----- Extracted information -----
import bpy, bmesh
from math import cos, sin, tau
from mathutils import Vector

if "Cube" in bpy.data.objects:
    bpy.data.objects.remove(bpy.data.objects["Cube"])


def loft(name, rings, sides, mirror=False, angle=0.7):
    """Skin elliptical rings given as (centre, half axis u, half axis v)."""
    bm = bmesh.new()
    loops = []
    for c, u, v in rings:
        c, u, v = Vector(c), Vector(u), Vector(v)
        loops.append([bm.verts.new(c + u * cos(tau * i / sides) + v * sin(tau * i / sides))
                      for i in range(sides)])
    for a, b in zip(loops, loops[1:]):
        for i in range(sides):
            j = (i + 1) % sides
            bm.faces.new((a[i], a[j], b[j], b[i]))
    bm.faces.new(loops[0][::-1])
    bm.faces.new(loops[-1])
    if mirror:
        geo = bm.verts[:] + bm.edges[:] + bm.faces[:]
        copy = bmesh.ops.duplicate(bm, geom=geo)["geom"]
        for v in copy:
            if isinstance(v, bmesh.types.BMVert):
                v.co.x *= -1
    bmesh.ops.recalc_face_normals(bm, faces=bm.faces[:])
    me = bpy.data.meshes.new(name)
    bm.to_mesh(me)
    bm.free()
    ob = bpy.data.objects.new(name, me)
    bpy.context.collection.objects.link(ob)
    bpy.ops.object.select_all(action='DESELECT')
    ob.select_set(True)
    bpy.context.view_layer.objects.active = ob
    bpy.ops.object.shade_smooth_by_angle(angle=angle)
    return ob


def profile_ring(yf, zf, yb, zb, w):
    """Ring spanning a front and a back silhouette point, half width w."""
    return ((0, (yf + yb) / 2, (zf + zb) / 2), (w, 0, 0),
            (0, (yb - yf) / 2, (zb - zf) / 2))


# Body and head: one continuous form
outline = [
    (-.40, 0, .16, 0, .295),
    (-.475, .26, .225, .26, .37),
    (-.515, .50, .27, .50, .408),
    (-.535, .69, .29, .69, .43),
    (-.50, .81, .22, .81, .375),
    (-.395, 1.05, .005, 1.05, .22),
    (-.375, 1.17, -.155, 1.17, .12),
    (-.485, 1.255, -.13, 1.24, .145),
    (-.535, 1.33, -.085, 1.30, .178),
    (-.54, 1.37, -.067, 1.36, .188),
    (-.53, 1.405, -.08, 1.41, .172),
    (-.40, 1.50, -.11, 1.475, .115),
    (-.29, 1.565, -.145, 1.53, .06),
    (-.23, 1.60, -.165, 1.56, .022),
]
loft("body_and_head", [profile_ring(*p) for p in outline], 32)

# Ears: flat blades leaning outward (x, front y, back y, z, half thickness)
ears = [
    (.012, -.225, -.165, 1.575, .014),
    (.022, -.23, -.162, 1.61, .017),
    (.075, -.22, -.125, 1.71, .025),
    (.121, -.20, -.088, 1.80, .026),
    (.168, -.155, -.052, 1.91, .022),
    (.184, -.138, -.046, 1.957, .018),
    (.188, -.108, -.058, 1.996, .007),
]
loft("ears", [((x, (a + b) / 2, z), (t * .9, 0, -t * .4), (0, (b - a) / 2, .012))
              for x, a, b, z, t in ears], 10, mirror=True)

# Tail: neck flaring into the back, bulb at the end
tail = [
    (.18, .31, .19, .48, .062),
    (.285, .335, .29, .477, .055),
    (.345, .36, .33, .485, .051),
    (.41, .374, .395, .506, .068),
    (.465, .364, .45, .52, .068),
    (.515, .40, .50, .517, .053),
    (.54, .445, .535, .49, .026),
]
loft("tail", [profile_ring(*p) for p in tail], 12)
-----
_To do_
Above this instruction are the records; retype exactly the lines from the one containing "bm.faces.new(loops[0][::-1])" up to and including the one containing "bpy.context.collection.objects.link(ob)".

_Solution to this problem_
    bm.faces.new(loops[0][::-1])
    bm.faces.new(loops[-1])
    if mirror:
        geo = bm.verts[:] + bm.edges[:] + bm.faces[:]
        copy = bmesh.ops.duplicate(bm, geom=geo)["geom"]
        for v in copy:
            if isinstance(v, bmesh.types.BMVert):
                v.co.x *= -1
    bmesh.ops.recalc_face_normals(bm, faces=bm.faces[:])
    me = bpy.data.meshes.new(name)
    bm.to_mesh(me)
    bm.free()
    ob = bpy.data.objects.new(name, me)
    bpy.context.collection.objects.link(ob)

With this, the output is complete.